The Nikon Fm2 camera is indeed a work horse.  This is my very first film camera and I’m sure most people started film photography with one too. There are a couple of variations being the original FM2 and the FM2n where the later model have a slightly higher flash sync speed. I have the privilege of owning both of the models (one chrome which I sold off early this year and another in black ) and to be honest I did not notice a slight difference between them apart from the different X sync shutter speed. The earlier models have the more sought after honey comb titanium shutter while later models are aluminum alloy.  I can’t vouch which is better or more durable as I have not encountered any issues with the FM2 so far. Do note that Nikon do not indicate the Fm2n on the camera body hence the only way to differentiate between these models is the flash sync speed of 125 (FM2) and 250 (FM2n) on both of the camera shutter speed dials as well as on the serial number. ( more details on the link below )

The FM2 are equipped with a illuminating LED type metering system which is displayed on the right of the view finder. Like most film cameras back then, the metering is center weighted and it feeds on the readily available LR44 battery which are pretty cheap. I love cameras that could work with or without battery and the FM2 is one of it. The FE2 on the other hand  would not be fully functional once the battery is dead hence giving the FM2 a little bit more of an advantage.

Comparing to other film SLR from that era, I personally favs the FM2 and the Olympus OM1. The FM2 view finder is not as wide or bright as the OM1 but the maximum shutter speed of 1/4000th second on the FM2 is indeed another advantage. The camera layout is well thought off and intuitive to use.

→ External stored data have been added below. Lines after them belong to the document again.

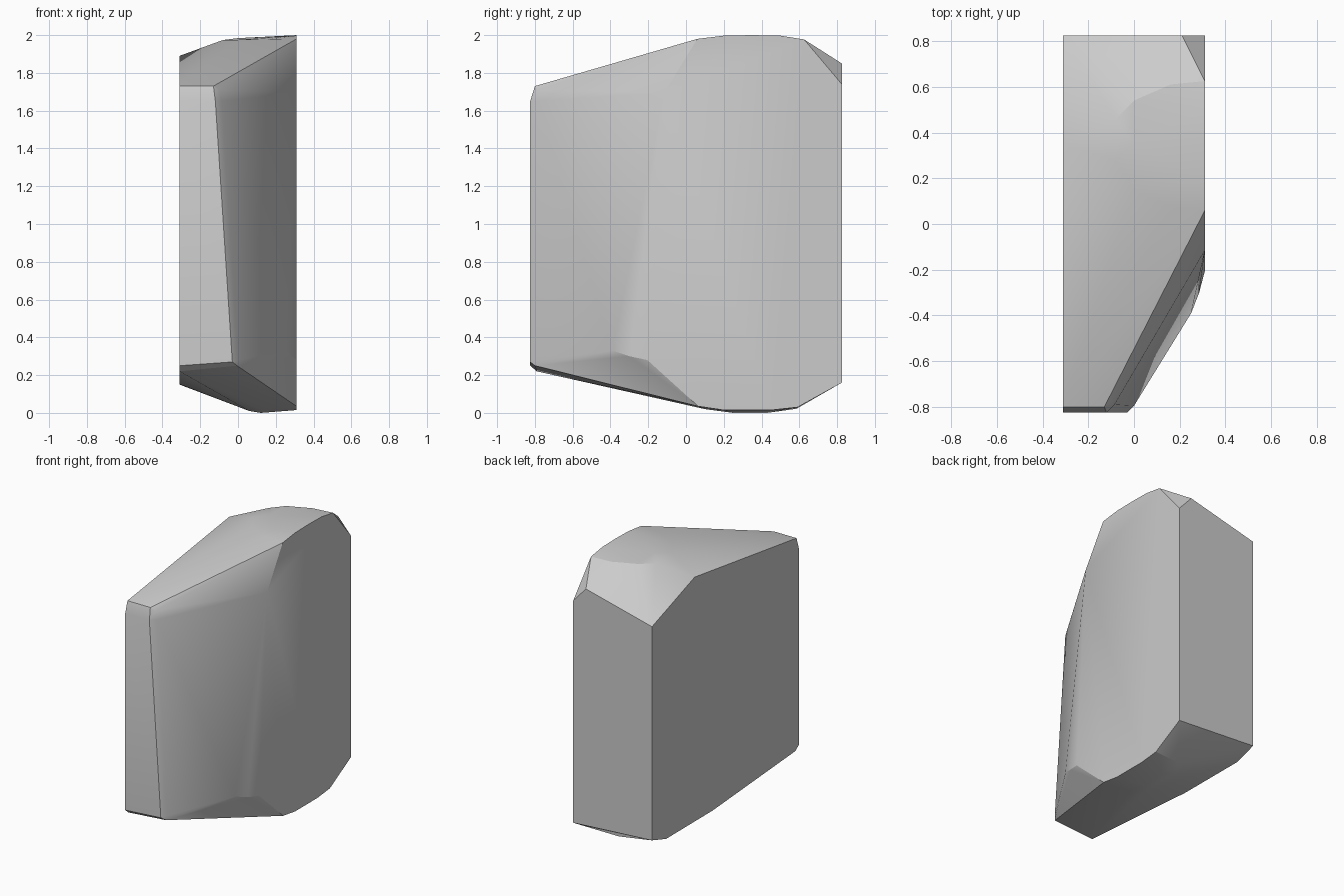
import bpy, bmesh
from math import radians

if "Cube" in bpy.data.objects:
    bpy.data.objects.remove(bpy.data.objects["Cube"])

X = 0.31   # half width
Y = 0.825  # half depth

# flat left side: outline as (y, z)
left_side = [(Y, 0.20), (0.665, 0.15), (0.143, 0.152), (-0.79, 0.22),
             (-0.80, 1.73), (0.345, 1.89), (Y, 1.72)]
# flat right side: outline as (y, z)
right_side = [(Y, 0.16), (0.59, 0.03), (0.45, 0.015), (0.2, 0.015), (0.065, 0.035),
              (-0.205, 0.28), (-0.115, 1.695), (0.06, 1.98), (0.2, 1.997),
              (0.35, 2.0), (0.5, 1.997), (0.625, 1.977), (Y, 1.74)]
# flat front pad: outline as (x, z)
front_pad = [(-X, 0.25), (-0.03, 0.27), (-0.12, 1.65), (-X, 1.65)]
# softened rim behind the front pad, and the lower right cheek
front_rim = [(-0.005, -0.80, 0.25), (0, -0.795, 0.28), (-0.085, -0.79, 1.65),
             (-0.10, -0.785, 1.71), (-0.13, -0.80, 1.73),
             (0.25, -0.39, 0.33), (0.285, -0.30, 0.30)]
# domed top
crown = [(-0.08, 0.28, 1.974), (-0.08, 0.46, 1.97), (0, 0.15, 1.975), (0, 0.54, 1.975),
         (0.16, 0.075, 1.978), (0.16, 0.61, 1.975), (0.0, 0.35, 1.984), (0.21, Y, 1.85)]
# rounded underside
keel = [(0.06, 0.2, 0.01), (0.06, 0.48, 0.01), (0.12, 0.25, 0), (0.12, 0.43, 0),
        (0.12, 0.1, 0.02), (0.12, 0.585, 0.022)]

points = [(-X, y, z) for y, z in left_side]
points += [(X, y, z) for y, z in right_side]
points += [(x, -Y, z) for x, z in front_pad]
points += front_rim + crown + keel

# wrap all outlines in one convex shell
bm = bmesh.new()
for p in points:
    bm.verts.new(p)
hull = bmesh.ops.convex_hull(bm, input=bm.verts[:])
loose = list({v for v in hull["geom_interior"] + hull["geom_unused"]
              if isinstance(v, bmesh.types.BMVert)})
if loose:
    bmesh.ops.delete(bm, geom=loose, context='VERTS')
bmesh.ops.dissolve_limit(bm, angle_limit=radians(0.5), verts=bm.verts[:], edges=bm.edges[:])
bmesh.ops.recalc_face_normals(bm, faces=bm.faces[:])

mesh = bpy.data.meshes.new("rounded_block")
bm.to_mesh(mesh)
bm.free()
block = bpy.data.objects.new("rounded_block", mesh)
bpy.context.collection.objects.link(block)
bpy.context.view_layer.objects.active = block
block.select_set(True)
bpy.ops.object.shade_smooth_by_angle(angle=radians(20))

One the streets, it’s fairly easy to use. Maybe that’s why most beginners started off with one. The Nikon F mount works with almost all the lenses from the 50’s till now hence mostly likely it will work with your existing nikon lenses as long it has an aperture ring on it.

There are a comprehensive write up on the FM2 and the F2n variations on the link below. give it a read if you are planning to get one . It’s best to do some homework before investing on a film camera . After all it’s easily 20 years old : ) Hope this helps. Have fun and keep shooting !